Also published by A Younger Theatre
It feels fictional but never absurdist, outlandish but never untenable. Andrea’s (Emily Thornton) situation is shocking and slightly outrageous, but is ultimately believable. Philip Ridley adds descriptive colour to the script to such an effective degree that the events in Dark Vanilla Jungle, no matter how beyond the realms of normality, are possible. And if they did all happen to one naïve, damaged, teenage girl, that is the most horrifying thought of all.
Philip Ridley’s award-winning Dark Vanilla Jungle plays at Theatre N16 from 21 March 2017 by Second Sons Theatre.

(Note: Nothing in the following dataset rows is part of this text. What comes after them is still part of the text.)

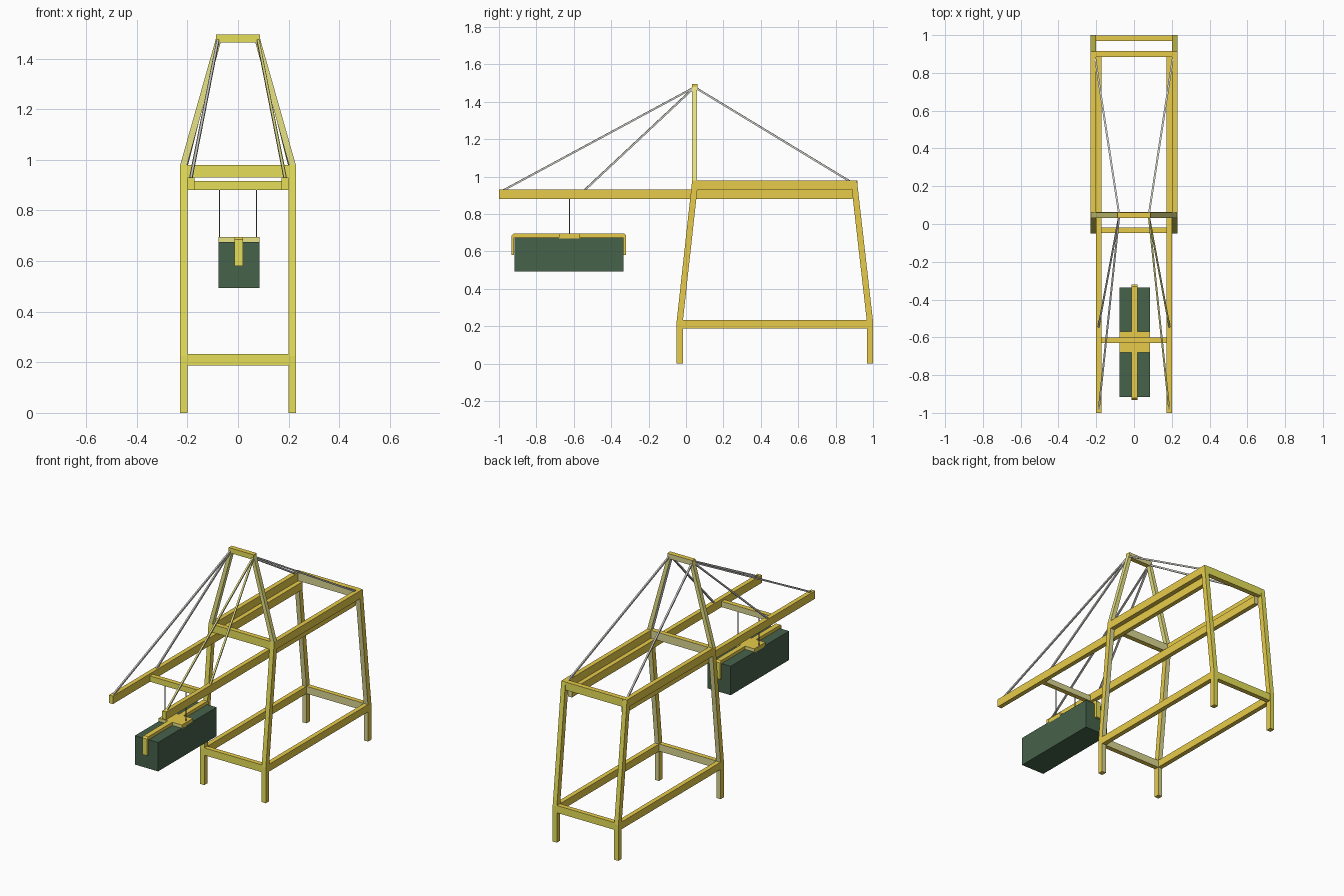
import bpy, bmesh
from mathutils import Vector

if "Cube" in bpy.data.objects:
    bpy.data.objects.remove(bpy.data.objects["Cube"])


def material(name, rgb):
    m = bpy.data.materials.new(name)
    m.diffuse_color = (*rgb, 1)
    m.use_nodes = True
    m.node_tree.nodes["Principled BSDF"].inputs["Base Color"].default_value = m.diffuse_color
    return m


YELLOW = material("crane yellow", (0.80, 0.60, 0.068))
LIME = material("greenish yellow", (0.78, 0.73, 0.10))
PALE = material("pale yellow", (0.80, 0.77, 0.24))
OLIVE = material("pale olive", (0.70, 0.68, 0.28))
GREY = material("cable grey", (0.62, 0.61, 0.57))
DARK = material("hoist cable dark", (0.20, 0.19, 0.16))
GREEN = material("container green", (0.062, 0.122, 0.07))


def finish(name, bm, mats, rule=None):
    bmesh.ops.recalc_face_normals(bm, faces=bm.faces)
    if rule:
        for f in bm.faces:
            f.material_index = rule(f.normal)
    me = bpy.data.meshes.new(name)
    bm.to_mesh(me)
    bm.free()
    for m in mats:
        me.materials.append(m)
    ob = bpy.data.objects.new(name, me)
    bpy.context.collection.objects.link(ob)
    return ob


def prism(name, profile, x0, x1, mats, rule=None):
    """Extrude a (y, z) outline along x."""
    bm = bmesh.new()
    f = bm.faces.new([bm.verts.new((x0, y, z)) for y, z in profile])
    r = bmesh.ops.extrude_face_region(bm, geom=[f])
    moved = [v for v in r["geom"] if isinstance(v, bmesh.types.BMVert)]
    bmesh.ops.translate(bm, verts=moved, vec=(x1 - x0, 0, 0))
    return finish(name, bm, mats, rule)


def box(name, x, y, z, mats, rule=None):
    return prism(name, [(y[0], z[0]), (y[1], z[0]), (y[1], z[1]), (y[0], z[1])],
                 x[0], x[1], mats, rule)


def rod(name, a, b, size, mats, rule=None):
    """Square bar between two points."""
    a, b = Vector(a), Vector(b)
    d = (b - a).normalized()
    side = d.cross(Vector((0, 0, 1)))
    side = side.normalized() if side.length > 1e-4 else Vector((1, 0, 0))
    up = side.cross(d)
    bm = bmesh.new()
    rings = [[bm.verts.new(p + (side * i + up * j) * size / 2)
              for i, j in ((-1, -1), (1, -1), (1, 1), (-1, 1))] for p in (a, b)]
    for ring in rings:
        bm.faces.new(ring)
    for k in range(4):
        n = (k + 1) % 4
        bm.faces.new((rings[0][k], rings[0][n], rings[1][n], rings[1][k]))
    return finish(name, bm, mats, rule)


FRAME = [YELLOW, LIME, OLIVE]


def facing(outward):
    """Lime on the outward y side, olive on the inward side, yellow elsewhere."""
    return lambda n: 0 if abs(n.y) < 0.7 else (1 if n.y * outward > 0 else 2)


# Bent legs and side beams
for s, side in ((-1, "left"), (1, "right")):
    xo, xi = s * 0.229, s * 0.2
    for end, out, y0, y1, shift in (("front", -1, -0.05, -0.017, 0.083),
                                    ("back", 1, 0.967, 1.0, -0.086)):
        prism(f"{side}_{end}_leg",
              [(y0, 0), (y1, 0), (y1, 0.225), (y1 + shift, 0.98),
               (y0 + shift, 0.98), (y0, 0.225)], xo, xi, FRAME, facing(out))
    box(f"{side}_lower_beam", (xo, xi), (-0.018, 0.968), (0.187, 0.233), [YELLOW])
    box(f"{side}_upper_beam", (xo, xi), (0.06, 0.885), (0.93, 0.98), [YELLOW])
    box(f"{side}_boom", (xi, s * 0.172), (-1.0, 0.89), (0.88, 0.93), FRAME, facing(-1))

# Cross beams between the legs
for end, out, y, z in (("front_lower", -1, (-0.048, -0.018), (0.187, 0.233)),
                       ("back_lower", 1, (0.968, 0.998), (0.187, 0.233)),
                       ("front_upper", -1, (0.033, 0.064), (0.93, 0.98)),
                       ("back_upper", 1, (0.884, 0.916), (0.93, 0.98))):
    box(end + "_cross_beam", (-0.2, 0.2), y, z, FRAME, facing(out))

# Mast legs lean inward to the top bar
for s, side in ((-1, "left"), (1, "right")):
    bm = bmesh.new()
    f = bm.faces.new([bm.verts.new((s * x, 0.033, z)) for x, z in
                      ((0.229, 0.978), (0.202, 0.978), (0.064, 1.48), (0.087, 1.48))])
    r = bmesh.ops.extrude_face_region(bm, geom=[f])
    bmesh.ops.translate(bm, vec=(0, 0.027, 0),
                        verts=[v for v in r["geom"] if isinstance(v, bmesh.types.BMVert)])
    finish(side + "_mast_leg", bm, [PALE, GREY], lambda n: int(s > 0 and n.x < -0.5))
    # Stays from the mast top to the boom and rear frame, the right front pair pale on top
    top = (s * 0.078, 0.046, 1.478)
    for part, foot in (("outer", (s * 0.186, -0.98, 0.925)),
                       ("inner", (s * 0.188, -0.545, 0.925)),
                       ("back", (s * 0.205, 0.875, 0.975))):
        rod(f"{side}_{part}_stay", top, foot, 0.01, [GREY, PALE],
            lambda n: int(s > 0 and part != "back" and n.z > 0.4))
    # Hoist cables
    rod(side + "_hoist_cable", (s * 0.073, -0.623, 0.685), (s * 0.073, -0.623, 0.89),
        0.004, [DARK])
box("mast_top_bar", (-0.087, 0.087), (0.032, 0.062), (1.463, 1.495), FRAME, facing(-1))

# Trolley bar between the booms
box("trolley_bar", (-0.175, 0.175), (-0.63, -0.6), (0.88, 0.916), FRAME, facing(-1))

# Spreader: chamfered bracket with end hooks, plus centre plate
prism("spreader_bar",
      [(-0.932, 0.58), (-0.932, 0.685), (-0.922, 0.695), (-0.33, 0.695), (-0.32, 0.685),
       (-0.32, 0.58), (-0.335, 0.58), (-0.335, 0.674), (-0.919, 0.674), (-0.919, 0.58)],
      -0.013, 0.019, [YELLOW, LIME], lambda n: int(abs(n.y) > 0.8))
box("spreader_plate", (-0.077, 0.085), (-0.68, -0.57), (0.669, 0.695),
    [YELLOW, PALE, PALE], facing(-1))

# Container
box("container", (-0.077, 0.085), (-0.916, -0.335), (0.493, 0.675), [GREEN])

Pairing director Jamie Lloyd with writer Philip Ridley seems almost guaranteed to produce a hit – a vibrant director that appeals to a youthful, diverse audience and a writer who found fame in the 1990s for pioneering vulgar, shocking and unapologetic plays. Bringing a fresh take on The Pitchfork Disney to the basement studio of Shoreditch Town Hall is a triquetra of hipster chic, so much so that only the most disparaging of theatregoers would assume this to be anything other than a success. Not one to rest on his name though, Jamie Lloyd turns to his long-standing successful collaboration with Soutra Gilmour to design an evocative set, highly stylised and oozing character, in order to immerse the audience in the scene and saturate us with an uneasy, dystopian yet oddly comfortable atmosphere. We are unsure and already intrigued.